-- Records for the exercise follows --
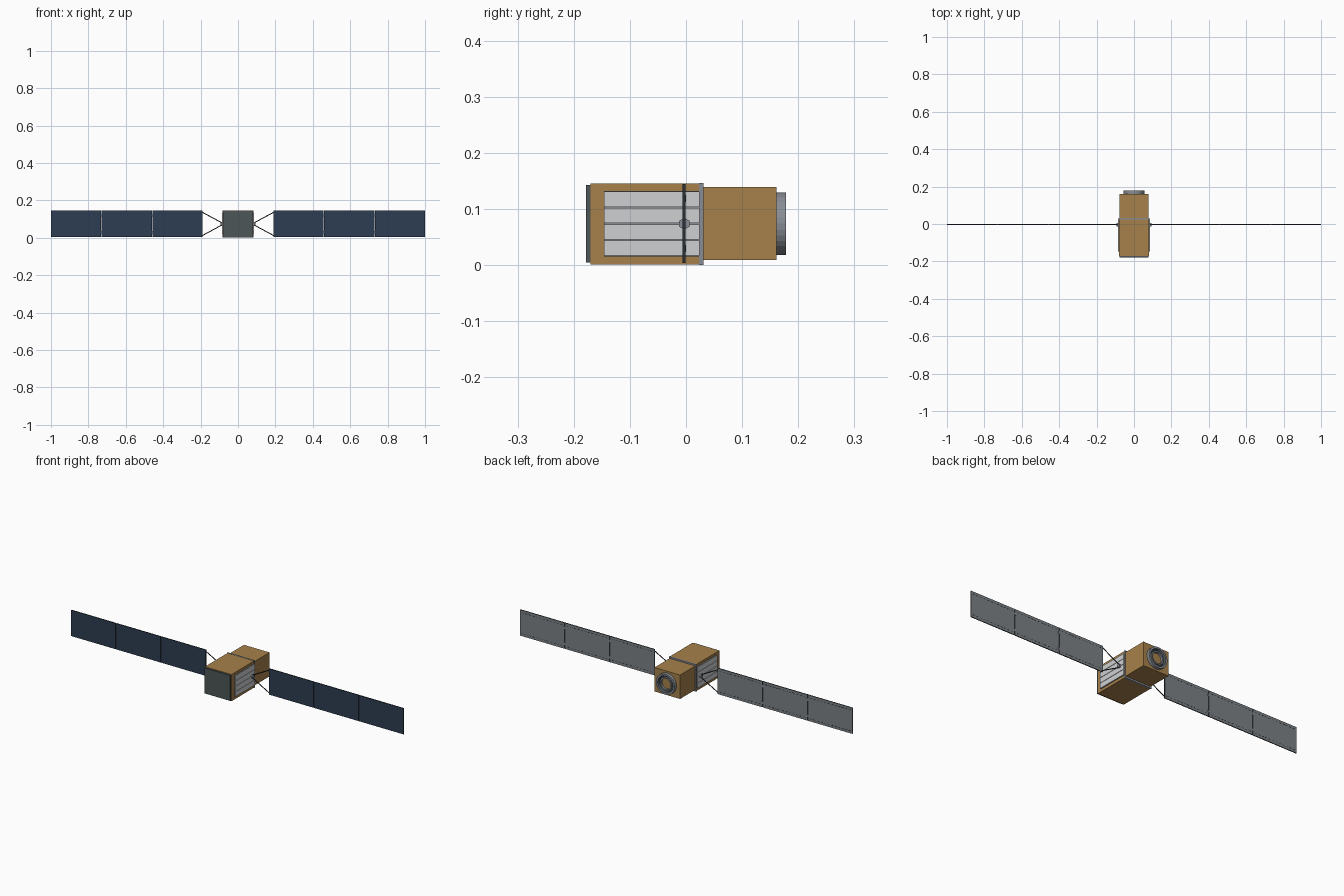
import bpy, bmesh, math
from mathutils import Vector

cube = bpy.data.objects.get("Cube")
if cube:
    bpy.data.objects.remove(cube, do_unlink=True)


def material(name, r, g, b):
    m = bpy.data.materials.new(name)
    m.use_nodes = True
    m.diffuse_color = (r, g, b, 1)
    m.node_tree.nodes["Principled BSDF"].inputs["Base Color"].default_value = (r, g, b, 1)
    return m


GOLD = material("gold foil", 0.38, 0.22, 0.07)
PALE = material("radiator white", 0.62, 0.63, 0.64)
GREY = material("metal grey", 0.25, 0.27, 0.30)
PLATE = material("dark plate", 0.075, 0.092, 0.095)
BLUE = material("solar blue", 0.026, 0.047, 0.085)
BACK = material("panel backing", 0.20, 0.22, 0.24)
DARK = material("dark frame", 0.022, 0.028, 0.035)


def finish(name, bm, mats):
    bmesh.ops.recalc_face_normals(bm, faces=bm.faces)
    me = bpy.data.meshes.new(name)
    bm.to_mesh(me)
    bm.free()
    for m in mats:
        me.materials.append(m)
    ob = bpy.data.objects.new(name, me)
    bpy.context.collection.objects.link(ob)
    return ob


def box(name, lo, hi, *mats, bevel=0):
    """Box between two corners; front and back faces can take extra materials."""
    lo, hi = Vector(lo), Vector(hi)
    bm = bmesh.new()
    bmesh.ops.create_cube(bm, size=1)
    for v in bm.verts:
        v.co = (lo + hi) / 2 + v.co * (hi - lo)
    if bevel:
        bmesh.ops.bevel(bm, geom=bm.edges[:], offset=bevel, segments=1, affect='EDGES')
    if len(mats) == 3:
        for f in bm.faces:
            if abs(f.normal.y) > 0.9:
                f.material_index = 1 if f.normal.y < 0 else 2
    return finish(name, bm, mats)


def rod(name, a, b, radius, sides, mat):
    a, b = Vector(a), Vector(b)
    bm = bmesh.new()
    bmesh.ops.create_cone(bm, cap_ends=True, segments=sides, radius1=radius,
                          radius2=radius, depth=(b - a).length)
    turn = (b - a).to_track_quat('Z', 'Y')
    for v in bm.verts:
        v.co = turn @ v.co + (a + b) / 2
    return finish(name, bm, [mat])


MID = 0.074    # height of the body axis
WING_Y = -0.003

# Body
box("front_body", (-0.08, -0.17, 0.001), (0.08, 0.024, 0.146), GOLD)
box("rear_body", (-0.077, 0.028, 0.009), (0.077, 0.161, 0.139), GOLD)
box("body_band", (-0.082, 0.023, 0), (0.082, 0.031, 0.147), GREY)
box("front_plate", (-0.078, -0.178, 0.005), (0.078, -0.169, 0.143), PLATE)

# Rear docking ring, a lathed profile of (radius, y)
profile = [(0.056, 0.160), (0.056, 0.178), (0.046, 0.178), (0.041, 0.168),
           (0.036, 0.168), (0.036, 0.174), (0.029, 0.174), (0.029, 0.163), (0, 0.163)]
bm = bmesh.new()
pts = [bm.verts.new((r, y, MID)) for r, y in profile]
edges = [bm.edges.new(p) for p in zip(pts, pts[1:])]
bmesh.ops.spin(bm, geom=pts + edges, cent=(0, 0, MID), axis=(0, 1, 0),
               angle=math.tau, steps=32)
bmesh.ops.remove_doubles(bm, verts=bm.verts, dist=0.0001)
for f in bm.faces:
    c = f.calc_center_median()
    r = math.hypot(c.x, c.z - MID)
    if r < 0.0285:
        f.material_index = 1
    elif 0.036 < r < 0.0455:
        f.material_index = 2
ring = finish("docking_ring", bm, [GREY, GOLD, PLATE])

for side, label in ((1, "left"), (-1, "right")):
    def at(x, y, z):
        return (side * x, y, z)

    # Louvred radiator on the body side
    box(label + "_radiator_base", at(0.079, -0.146, 0.016), at(0.083, 0.024, 0.132), GREY)
    step = 0.116 / 4
    for i in range(4):
        z = 0.016 + i * step
        box(f"{label}_radiator_slat_{i + 1}", at(0.082, -0.146, z + 0.001),
            at(0.086, 0.024, z + step - 0.001), PALE)

    # Hub and yoke holding the wing
    rod(label + "_wing_hub", at(0.08, WING_Y, MID), at(0.094, WING_Y, MID), 0.0105, 6, GREY)
    for sign, end in ((1, "upper"), (-1, "lower")):
        rod(f"{label}_{end}_yoke_arm", at(0.088, WING_Y, MID + sign * 0.007),
            at(0.194, WING_Y, MID + sign * 0.064), 0.0025, 6, DARK)

    # Three solar panels
    for i in range(3):
        x0 = 0.19 + i * 0.271
        x1 = x0 + 0.268
        box(f"{label}_solar_panel_{i + 1}", at(x0, -0.006, 0.004), at(x1, -0.001, 0.145),
            DARK, BLUE, BACK)
        # Dashed wiring lines on the back
        for z, row in ((0.018, "lower"), (0.131, "upper")):
            for k in range(12):
                x = x0 + 0.012 + k * 0.021
                box(f"{label}_{row}_wiring_{i + 1}_{k + 1}", at(x, -0.0015, z - 0.001),
                    at(x + 0.012, -0.0005, z + 0.001), DARK)
        # Hinges across the gap to the next panel
        if i < 2:
            for z in (0.03, 0.119):
                box(f"{label}_hinge_{i + 1}", at(x1 - 0.004, -0.003, z - 0.006),
                    at(x1 + 0.007, 0.0, z + 0.006), GREY)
-- Records for the exercise concluded --
== Exercise ==
In copying the listing, reproduce each line exactly and omit the pictures.

== Result for this exercise ==
import bpy, bmesh, math
from mathutils import Vector

cube = bpy.data.objects.get("Cube")
if cube:
    bpy.data.objects.remove(cube, do_unlink=True)


def material(name, r, g, b):
    m = bpy.data.materials.new(name)
    m.use_nodes = True
    m.diffuse_color = (r, g, b, 1)
    m.node_tree.nodes["Principled BSDF"].inputs["Base Color"].default_value = (r, g, b, 1)
    return m


GOLD = material("gold foil", 0.38, 0.22, 0.07)
PALE = material("radiator white", 0.62, 0.63, 0.64)
GREY = material("metal grey", 0.25, 0.27, 0.30)
PLATE = material("dark plate", 0.075, 0.092, 0.095)
BLUE = material("solar blue", 0.026, 0.047, 0.085)
BACK = material("panel backing", 0.20, 0.22, 0.24)
DARK = material("dark frame", 0.022, 0.028, 0.035)


def finish(name, bm, mats):
    bmesh.ops.recalc_face_normals(bm, faces=bm.faces)
    me = bpy.data.meshes.new(name)
    bm.to_mesh(me)
    bm.free()
    for m in mats:
        me.materials.append(m)
    ob = bpy.data.objects.new(name, me)
    bpy.context.collection.objects.link(ob)
    return ob


def box(name, lo, hi, *mats, bevel=0):
    """Box between two corners; front and back faces can take extra materials."""
    lo, hi = Vector(lo), Vector(hi)
    bm = bmesh.new()
    bmesh.ops.create_cube(bm, size=1)
    for v in bm.verts:
        v.co = (lo + hi) / 2 + v.co * (hi - lo)
    if bevel:
        bmesh.ops.bevel(bm, geom=bm.edges[:], offset=bevel, segments=1, affect='EDGES')
    if len(mats) == 3:
        for f in bm.faces:
            if abs(f.normal.y) > 0.9:
                f.material_index = 1 if f.normal.y < 0 else 2
    return finish(name, bm, mats)


def rod(name, a, b, radius, sides, mat):
    a, b = Vector(a), Vector(b)
    bm = bmesh.new()
    bmesh.ops.create_cone(bm, cap_ends=True, segments=sides, radius1=radius,
                          radius2=radius, depth=(b - a).length)
    turn = (b - a).to_track_quat('Z', 'Y')
    for v in bm.verts:
        v.co = turn @ v.co + (a + b) / 2
    return finish(name, bm, [mat])


MID = 0.074    # height of the body axis
WING_Y = -0.003

# Body
box("front_body", (-0.08, -0.17, 0.001), (0.08, 0.024, 0.146), GOLD)
box("rear_body", (-0.077, 0.028, 0.009), (0.077, 0.161, 0.139), GOLD)
box("body_band", (-0.082, 0.023, 0), (0.082, 0.031, 0.147), GREY)
box("front_plate", (-0.078, -0.178, 0.005), (0.078, -0.169, 0.143), PLATE)

# Rear docking ring, a lathed profile of (radius, y)
profile = [(0.056, 0.160), (0.056, 0.178), (0.046, 0.178), (0.041, 0.168),
           (0.036, 0.168), (0.036, 0.174), (0.029, 0.174), (0.029, 0.163), (0, 0.163)]
bm = bmesh.new()
pts = [bm.verts.new((r, y, MID)) for r, y in profile]
edges = [bm.edges.new(p) for p in zip(pts, pts[1:])]
bmesh.ops.spin(bm, geom=pts + edges, cent=(0, 0, MID), axis=(0, 1, 0),
               angle=math.tau, steps=32)
bmesh.ops.remove_doubles(bm, verts=bm.verts, dist=0.0001)
for f in bm.faces:
    c = f.calc_center_median()
    r = math.hypot(c.x, c.z - MID)
    if r < 0.0285:
        f.material_index = 1
    elif 0.036 < r < 0.0455:
        f.material_index = 2
ring = finish("docking_ring", bm, [GREY, GOLD, PLATE])

for side, label in ((1, "left"), (-1, "right")):
    def at(x, y, z):
        return (side * x, y, z)

    # Louvred radiator on the body side
    box(label + "_radiator_base", at(0.079, -0.146, 0.016), at(0.083, 0.024, 0.132), GREY)
    step = 0.116 / 4
    for i in range(4):
        z = 0.016 + i * step
        box(f"{label}_radiator_slat_{i + 1}", at(0.082, -0.146, z + 0.001),
            at(0.086, 0.024, z + step - 0.001), PALE)

    # Hub and yoke holding the wing
    rod(label + "_wing_hub", at(0.08, WING_Y, MID), at(0.094, WING_Y, MID), 0.0105, 6, GREY)
    for sign, end in ((1, "upper"), (-1, "lower")):
        rod(f"{label}_{end}_yoke_arm", at(0.088, WING_Y, MID + sign * 0.007),
            at(0.194, WING_Y, MID + sign * 0.064), 0.0025, 6, DARK)

    # Three solar panels
    for i in range(3):
        x0 = 0.19 + i * 0.271
        x1 = x0 + 0.268
        box(f"{label}_solar_panel_{i + 1}", at(x0, -0.006, 0.004), at(x1, -0.001, 0.145),
            DARK, BLUE, BACK)
        # Dashed wiring lines on the back
        for z, row in ((0.018, "lower"), (0.131, "upper")):
            for k in range(12):
                x = x0 + 0.012 + k * 0.021
                box(f"{label}_{row}_wiring_{i + 1}_{k + 1}", at(x, -0.0015, z - 0.001),
                    at(x + 0.012, -0.0005, z + 0.001), DARK)
        # Hinges across the gap to the next panel
        if i < 2:
            for z in (0.03, 0.119):
                box(f"{label}_hinge_{i + 1}", at(x1 - 0.004, -0.003, z - 0.006),
                    at(x1 + 0.007, 0.0, z + 0.006), GREY)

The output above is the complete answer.